Mister President, we last met in August, to discuss counter-terrorism. I then stressed that the terrorist threat had changed, but that it had not diminished. This was proven once again last week in the Netherlands, when the authorities foiled a major terrorist attack. Seven men were arrested. They were planning to make as many victims as possible at a big event in the Netherlands with a terrorist attack. In our view, that incident underlines that we cannot be self-complacent. We cannot let our guards down. Therefore, we welcome our discussion today.
I would like to thank you, Ambassador Llorenti, and Ambassador Umarov and Ambassador Meza-Cuadra for your briefings and for your excellent work as chairs of these committees. I think all of us in this Council acknowledge the special responsibilities and the additional workload of the chairs involved. We appreciate your important work to counter-terrorism and we commend you and your team’s efforts.

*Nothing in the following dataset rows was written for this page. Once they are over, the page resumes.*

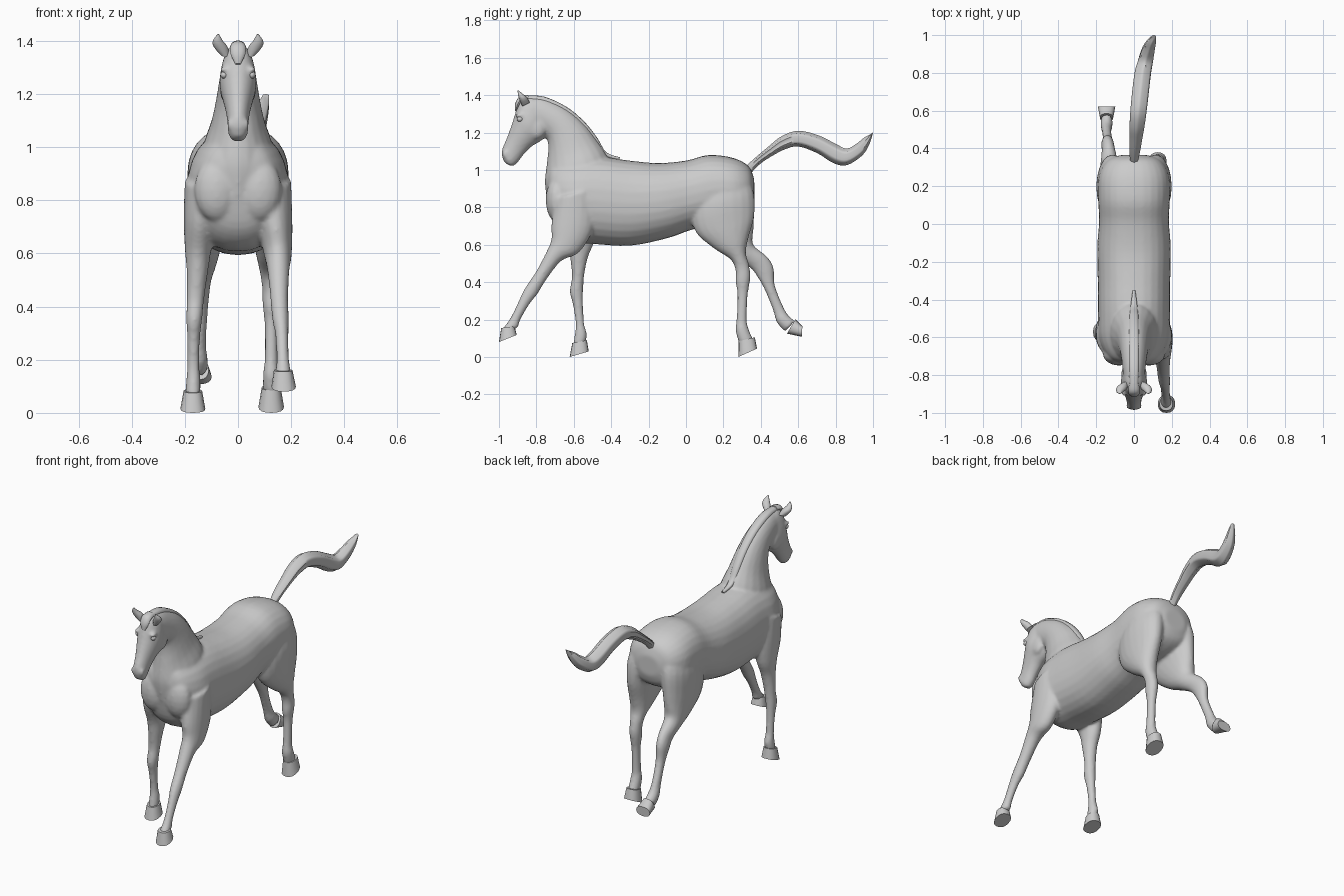
import bpy, bmesh, math
from mathutils import Vector, Matrix


def spline(a, b, c, d, t):
    return [0.5 * (2*q + (r-p)*t + (2*p-5*q+4*r-s)*t*t + (3*q-p-3*r+s)*t**3)
            for p, q, r, s in zip(a, b, c, d)]


def loft(bm, rows, sides=20, steps=4, power=2.0, ridge=0.0):
    """Skin through cross-sections: (edge A y,z, edge B y,z, centre x, half width)."""
    n = len(rows)
    fine = []
    for i in range(n - 1):
        quad = rows[max(i-1, 0)], rows[i], rows[i+1], rows[min(i+2, n-1)]
        fine += [spline(*quad, k / steps) for k in range(steps)]
    fine.append(rows[-1])
    rings = []
    for ya, za, yb, zb, x, w in fine:
        mid = Vector((x, (ya+yb)/2, (za+zb)/2))
        half = Vector((0, (yb-ya)/2, (zb-za)/2))
        ring = []
        for k in range(sides):
            a = 2 * math.pi * k / sides
            c, s = math.cos(a), math.sin(a)
            c = math.copysign(abs(c) ** (2/power), c)
            s = math.copysign(abs(s) ** (2/power), s)
            r = 1 - ridge * (k % 3 == 0)
            ring.append(bm.verts.new(mid + r * (Vector((w*c, 0, 0)) + half*s)))
        rings.append(ring)
    faces = [bm.faces.new(rings[0]), bm.faces.new(rings[-1][::-1])]
    for p, q in zip(rings, rings[1:]):
        for k in range(sides):
            j = (k + 1) % sides
            faces.append(bm.faces.new((p[k], q[k], q[j], p[j])))
    bmesh.ops.recalc_face_normals(bm, faces=faces)


def blob(bm, pos, size):
    m = Matrix.Translation(pos) @ Matrix.Diagonal((*size, 1))
    bmesh.ops.create_uvsphere(bm, u_segments=16, v_segments=10, radius=1, matrix=m)


def finish(bm, name, angle=40):
    me = bpy.data.meshes.new(name)
    bm.to_mesh(me)
    bm.free()
    me.polygons.foreach_set("use_smooth", [True] * len(me.polygons))
    me.set_sharp_from_angle(angle=math.radians(angle))
    ob = bpy.data.objects.new(name, me)
    bpy.context.collection.objects.link(ob)
    return ob


# Trunk: belly edge, back edge
trunk = [(-.735, .81, -.745, .96, 0, .06), (-.70, .69, -.71, 1.03, 0, .135),
         (-.62, .62, -.60, 1.06, 0, .185), (-.50, .605, -.46, 1.07, 0, .19),
         (-.30, .595, -.30, 1.05, 0, .192), (-.10, .635, -.15, 1.037, 0, .195),
         (.03, .68, 0, 1.05, 0, .185), (.16, .71, .12, 1.08, 0, .19),
         (.27, .73, .25, 1.065, 0, .185), (.34, .77, .335, 1.02, 0, .14),
         (.365, .83, .365, .95, 0, .07)]
# Neck: throat edge, crest edge
neck = [(-.74, .82, -.40, 1.0, 0, .13), (-.755, .93, -.42, 1.075, 0, .13),
        (-.745, 1.03, -.475, 1.16, 0, .10), (-.737, 1.11, -.545, 1.25, 0, .082),
        (-.745, 1.17, -.64, 1.33, 0, .07), (-.79, 1.20, -.76, 1.385, 0, .06),
        (-.85, 1.22, -.85, 1.39, 0, .052)]
# Head: face edge, jaw edge
head = [(-.84, 1.392, -.745, 1.28, 0, .05), (-.885, 1.375, -.745, 1.19, 0, .064),
        (-.908, 1.32, -.775, 1.155, 0, .07), (-.93, 1.25, -.825, 1.125, 0, .058),
        (-.955, 1.18, -.865, 1.085, 0, .045), (-.98, 1.12, -.895, 1.045, 0, .039),
        (-.985, 1.08, -.92, 1.022, 0, .036), (-.972, 1.04, -.935, 1.02, 0, .02)]
# Legs: front edge, back edge, from the hip or shoulder down to the pastern
hip = [(.08, .95, .33, .98, .09, .08), (.03, .80, .365, .87, .11, .088),
       (.05, .67, .365, .75, .12, .075)]
hind_standing = hip + [
    (.15, .58, .335, .64, .125, .06), (.24, .52, .32, .56, .125, .045),
    (.265, .46, .335, .50, .125, .035), (.265, .40, .345, .43, .125, .033),
    (.275, .33, .33, .33, .125, .025), (.27, .20, .325, .20, .125, .025),
    (.265, .14, .335, .15, .125, .031), (.285, .07, .36, .09, .125, .031)]
hind_trailing = [(*r[:4], -r[4], r[5]) for r in hip] + [
    (.16, .575, .36, .67, -.125, .06), (.27, .52, .36, .60, -.13, .048),
    (.345, .475, .43, .54, -.135, .036), (.38, .43, .468, .48, -.14, .033),
    (.42, .36, .475, .385, -.14, .026), (.465, .25, .52, .27, -.145, .025),
    (.485, .185, .55, .22, -.145, .031), (.53, .135, .583, .195, -.145, .031)]
fore_standing = [
    (-.70, .85, -.48, .90, -.12, .08), (-.68, .72, -.47, .75, -.14, .065),
    (-.635, .61, -.49, .62, -.15, .05), (-.62, .53, -.525, .53, -.153, .04),
    (-.61, .43, -.545, .43, -.16, .033), (-.622, .35, -.55, .35, -.165, .03),
    (-.605, .28, -.55, .28, -.167, .024), (-.59, .18, -.545, .18, -.168, .023),
    (-.595, .12, -.53, .125, -.168, .027), (-.605, .06, -.535, .08, -.17, .029)]
fore_reaching = [
    (-.70, .85, -.48, .90, .12, .08), (-.72, .71, -.49, .70, .14, .065),
    (-.72, .63, -.57, .56, .15, .052), (-.745, .565, -.665, .515, .152, .042),
    (-.80, .46, -.742, .42, .155, .034), (-.86, .37, -.795, .335, .16, .031),
    (-.89, .31, -.835, .285, .165, .025), (-.93, .225, -.885, .20, .168, .023),
    (-.958, .18, -.897, .16, .17, .027), (-.985, .145, -.92, .15, .17, .03)]

# Body: all flesh parts fused into one smooth skin
bm = bmesh.new()
loft(bm, trunk, 28, power=2.25)
for rows in (neck, head, hind_standing, hind_trailing, fore_standing, fore_reaching):
    loft(bm, rows)
for s in (-1, 1):
    blob(bm, (s*.044, -.80, 1.22), (.024, .05, .055))      # cheek
    blob(bm, (s*.05, -.888, 1.292), (.018, .026, .012))    # brow
    blob(bm, (s*.028, -.965, 1.085), (.014, .016, .022))   # nostril
    blob(bm, (s*.08, -.69, .84), (.085, .06, .12))         # breast muscle
body = finish(bm, "horse_body")
rm = body.modifiers.new("fuse", 'REMESH')
rm.mode = 'VOXEL'
rm.voxel_size = .009
rm.use_smooth_shade = True
sm = body.modifiers.new("soften", 'SMOOTH')
sm.factor, sm.iterations = .5, 6

# Hooves: coronet ring, wall, sole ring
hooves = {
    "hind_standing_hoof": ((.282, .085, .368, .105, .125, .036), (.28, 0, .38, .045, .125, .048)),
    "hind_trailing_hoof": ((.54, .125, .585, .202, -.145, .035), (.62, .108, .622, .165, -.145, .046)),
    "fore_standing_hoof": ((-.608, .075, -.53, .09, -.17, .035), (-.622, 0, -.52, .03, -.17, .047)),
    "fore_reaching_hoof": ((-.988, .155, -.917, .165, .17, .035), (-1.0, .08, -.905, .118, .172, .046))}
for name, rows in hooves.items():
    bm = bmesh.new()
    loft(bm, rows, 16, 2, power=2.3)
    finish(bm, name)

# Tail with strand grooves
bm = bmesh.new()
loft(bm, [(.35, .985, .325, 1.025, 0, .022), (.40, 1.035, .375, 1.07, .004, .03),
          (.47, 1.08, .44, 1.125, .01, .036), (.53, 1.11, .51, 1.18, .016, .042),
          (.60, 1.125, .60, 1.21, .024, .046), (.70, 1.09, .71, 1.185, .035, .047),
          (.79, 1.035, .81, 1.135, .047, .046), (.86, 1.025, .86, 1.115, .06, .043),
          (.94, 1.075, .91, 1.14, .076, .036), (.98, 1.135, .955, 1.175, .092, .026),
          (1.0, 1.20, .985, 1.19, .105, .012)], 18, 4, ridge=.16)
finish(bm, "tail", 50)

# Mane along the crest
bm = bmesh.new()
loft(bm, [(-.36, 1.05, -.35, 1.068, 0, .008), (-.45, 1.08, -.425, 1.095, 0, .02),
          (-.51, 1.155, -.475, 1.175, 0, .026), (-.575, 1.235, -.545, 1.262, 0, .028),
          (-.66, 1.305, -.64, 1.34, 0, .03), (-.77, 1.35, -.76, 1.394, 0, .03),
          (-.86, 1.36, -.86, 1.398, 0, .024)], 12, 4, ridge=.08)
finish(bm, "mane", 50)

# Forelock between the ears
bm = bmesh.new()
loft(bm, [(-.84, 1.37, -.845, 1.402, 0, .026), (-.875, 1.36, -.89, 1.393, 0, .03),
          (-.89, 1.34, -.913, 1.355, 0, .027), (-.905, 1.31, -.915, 1.315, 0, .01)], 12, 3)
finish(bm, "forelock")

# Ears and eyes, one per side
for s, side in ((-1, "left"), (1, "right")):
    bm = bmesh.new()
    loft(bm, [(-.875, 1.34, -.835, 1.36, s*.048, .018), (-.888, 1.37, -.85, 1.388, s*.066, .026),
              (-.898, 1.398, -.872, 1.406, s*.076, .018),
              (-.90, 1.425, -.896, 1.426, s*.074, .003)], 12, 3)
    finish(bm, "ear_" + side)
    bm = bmesh.new()
    blob(bm, (s*.052, -.888, 1.272), (.014, .017, .014))
    finish(bm, "eye_" + side)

In my intervention, Mr. President, I will focus on three issues:
- And accountability.
My first point, on implementation. Resolutions 1267, 1373 and 1540 are the foundation of this Council’s work on countering terrorism and WMD.
This Council has built on this foundation by adopting various subsequent resolutions, most recently, resolution 2396 on returning and relocating Foreign Terrorist Fighters. One could look at these resolutions like the structure of a house, with several rooms. Together with the foundation and the structures, these rooms are part of a sturdy, solid house. But for the house to weather heavy storms, maintenance is crucial. So, implementation of resolutions is key. The work of the 1267, 1373 and 1540 committees and their expert bodies is indispensable in this regard.
The success of their work, however, depends on us, all the Member States of the United Nations. We must take responsibility in fulfilling the commitments prescribed by the resolutions.
It is for that reason that last week, my Prime Minister handed over a full operational Passenger Name Record system to Secretary-General Guterres. The system was developed in the Netherlands. And now the system can be used by the UN to support Member States in meeting their PNR obligation as stipulated in resolution 2396. To that end, we call upon Member States to join us and others in financing the UN’s PNR outreach project.
Mr. President, on my second point: transparency. If you allow me, I will continue with my metaphor. There is no use in building a house with rooms, if the doors in those rooms stay closed. The three committees and expert bodies we’re discussing today have to be transparent. The doors must be open. We therefore encourage the chairs of the committees and the experts to continue their joint briefings, travels and workshops.
We encourage them to share more information with other parts of the UN, like the Office of Counter-Terrorism, the IIIM for Syria and the UN Investigative Team for the Accountability of Da’esh. And we encourage them to open the front door as well and intensify their outreach to non-Council members and non-UN organizations. In that context let me mention the Global Counterterrorism Forum, which met here in New York last week. The GCTF has two co-chairs, Morocco and the Kingdom of the Netherlands, and it is our joint ambition to work as closely as possible with the United Nations structure.
Mr. President, on my third point: accountability. As in any house, some rooms are used more frequently and therefore require more maintenance than others. In the complex fight against terrorism and proliferation of WMD, we have to make priorities.
Accountability should be the overarching driver of our efforts. Terrorists should be held accountable for the atrocities they commit, in particular war crimes, crimes against humanity and genocide. In particular we need accountability for the mass atrocities committed by ISIS fighters. The security of our societies and the dignity of the victims depend on it. This in particular also applies to sexual violence in conflict and we welcome the statement by our Kazakh colleague just now on this important aspect.
In conclusion, Mr. President: the counter-terrorism house we’ve built over the years is strong. But we can’t sit back and relax. We have to maintain our common house. And we have to be willing to renovate and expand, where necessary, to address new threats.
The Kingdom of the Netherlands will continue to roll up our sleeves, together with our landlords: the 1267, 1373 and 1540 Committees, their chairs and their expert bodies.
Thank you very much, Mr. President.
©UN Photo/Ariana Lindquist